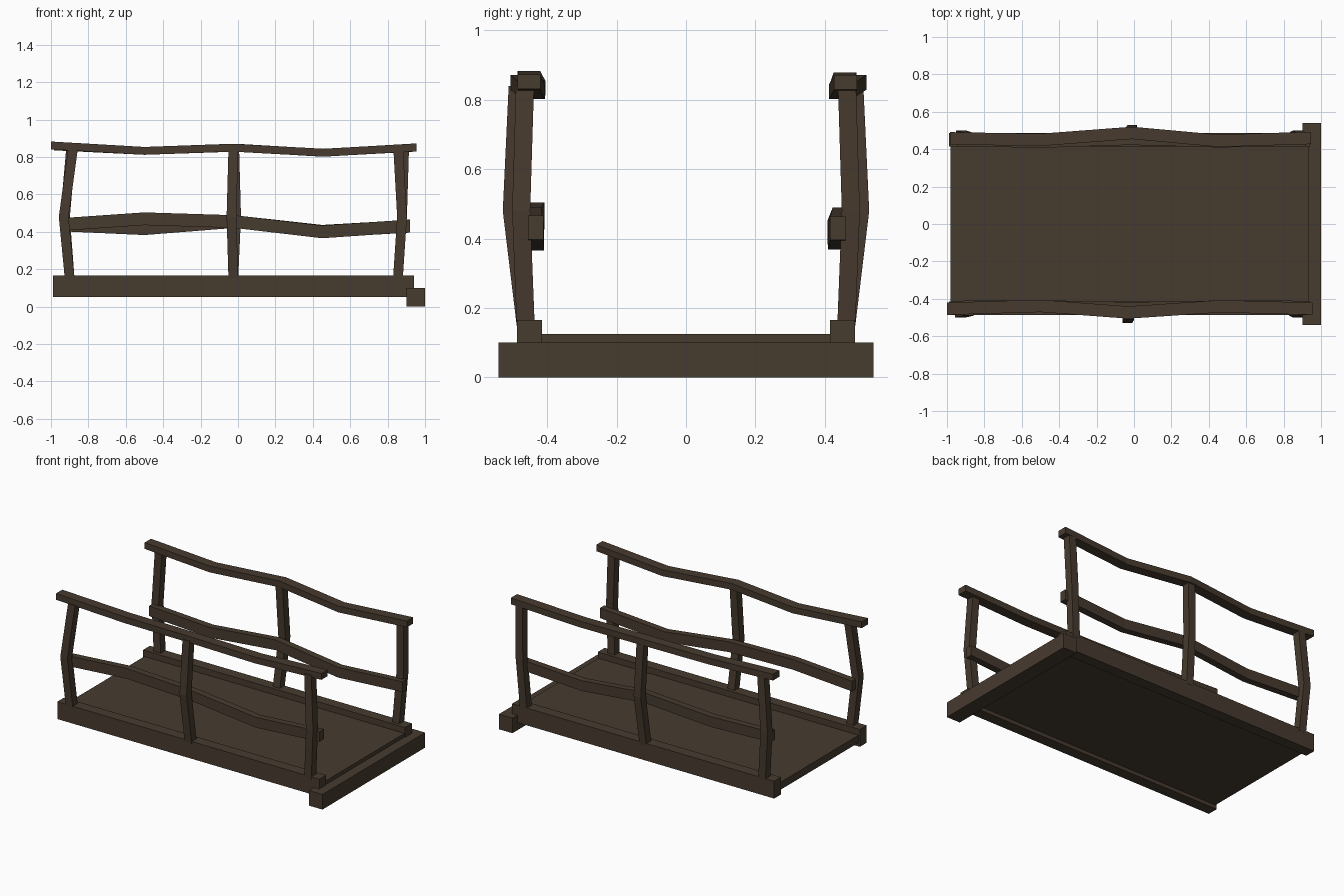
import bpy, bmesh

cube = bpy.data.objects.get("Cube")
if cube:
    bpy.data.objects.remove(cube, do_unlink=True)

wood = bpy.data.materials.new("dark_brown_wood")
wood.use_nodes = True
colour = (0.062, 0.043, 0.028, 1)
wood.diffuse_color = colour
wood.node_tree.nodes["Principled BSDF"].inputs["Base Color"].default_value = colour


def bar(name, axis, path, a, b):
    """Flat-sided bar of a x b section, swept along x or z through the path points."""
    bm = bmesh.new()
    rings = []
    for x, y, z in path:
        ring = []
        for i, j in ((-1, -1), (1, -1), (1, 1), (-1, 1)):
            u, v = i * a / 2, j * b / 2
            offset = (0, u, v) if axis == "x" else (u, v, 0)
            ring.append(bm.verts.new((x + offset[0], y + offset[1], z + offset[2])))
        rings.append(ring)
    for low, high in zip(rings, rings[1:]):
        for k in range(4):
            n = (k + 1) % 4
            bm.faces.new((low[k], low[n], high[n], high[k]))
    bm.faces.new(rings[0])
    bm.faces.new(rings[-1])
    bmesh.ops.recalc_face_normals(bm, faces=bm.faces[:])
    mesh = bpy.data.meshes.new(name)
    bm.to_mesh(mesh)
    bm.free()
    mesh.materials.append(wood)
    obj = bpy.data.objects.new(name, mesh)
    bpy.context.collection.objects.link(obj)
    return obj


# Walkway base
bar("deck", "x", [(-0.98, 0, 0.1), (0.935, 0, 0.1)], 0.84, 0.05)
bar("end_sill", "x", [(0.9, 0, 0.05), (1, 0, 0.05)], 1.08, 0.1)

# Leaning of each post: x at foot, middle and top
posts = {
    "front": {"right": (-0.9, -0.932, -0.883), "middle": (-0.025, -0.035, -0.025),
              "left": (0.855, 0.877, 0.857)},
    "back": {"right": (-0.9, -0.925, -0.893), "middle": (-0.025, -0.01, -0.02),
             "left": (0.855, 0.877, 0.888)},
}
# Rail points: x, distance from the centre line, height
top_rails = {
    "front": [(-1, 0.453, 0.862), (-0.5, 0.438, 0.833), (-0.03, 0.473, 0.85),
              (0.46, 0.44, 0.823), (0.955, 0.453, 0.852)],
    "back": [(-0.985, 0.458, 0.857), (-0.5, 0.45, 0.833), (-0.01, 0.487, 0.85),
             (0.45, 0.445, 0.823), (0.945, 0.46, 0.85)],
}
mid_rails = {
    "front": [(-0.935, 0.433, 0.44), (-0.5, 0.43, 0.47), (-0.02, 0.44, 0.455),
              (0.45, 0.432, 0.4), (0.92, 0.433, 0.432)],
    "back": [(-0.945, 0.438, 0.437), (-0.5, 0.43, 0.417), (-0.02, 0.445, 0.455),
             (0.45, 0.432, 0.403), (0.92, 0.438, 0.43)],
}

for side, sign in (("front", -1), ("back", 1)):
    bar(side + "_beam", "x",
        [(-0.99, sign * 0.451, 0.108), (0.94, sign * 0.451, 0.108)], 0.072, 0.115)

    for place, xs in posts[side].items():
        outward = (0.462, 0.502, 0.485) if place == "middle" else (0.462, 0.475, 0.464)
        path = [(x, sign * y, z) for x, y, z in zip(xs, outward, (0.15, 0.48, 0.84))]
        bar(f"{side}_{place}_post", "z", path, 0.052, 0.052)

    for name, rails, width, height in (("top_rail", top_rails, 0.066, 0.042),
                                       ("middle_rail", mid_rails, 0.045, 0.068)):
        path = [(x, sign * y, z) for x, y, z in rails[side]]
        bar(f"{side}_{name}", "x", path, width, height)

■ **Instructions for the task**:
Work out how many lines in the material above hold the word "rings"; answer with the number only.

■ **Response to the exercise**:
5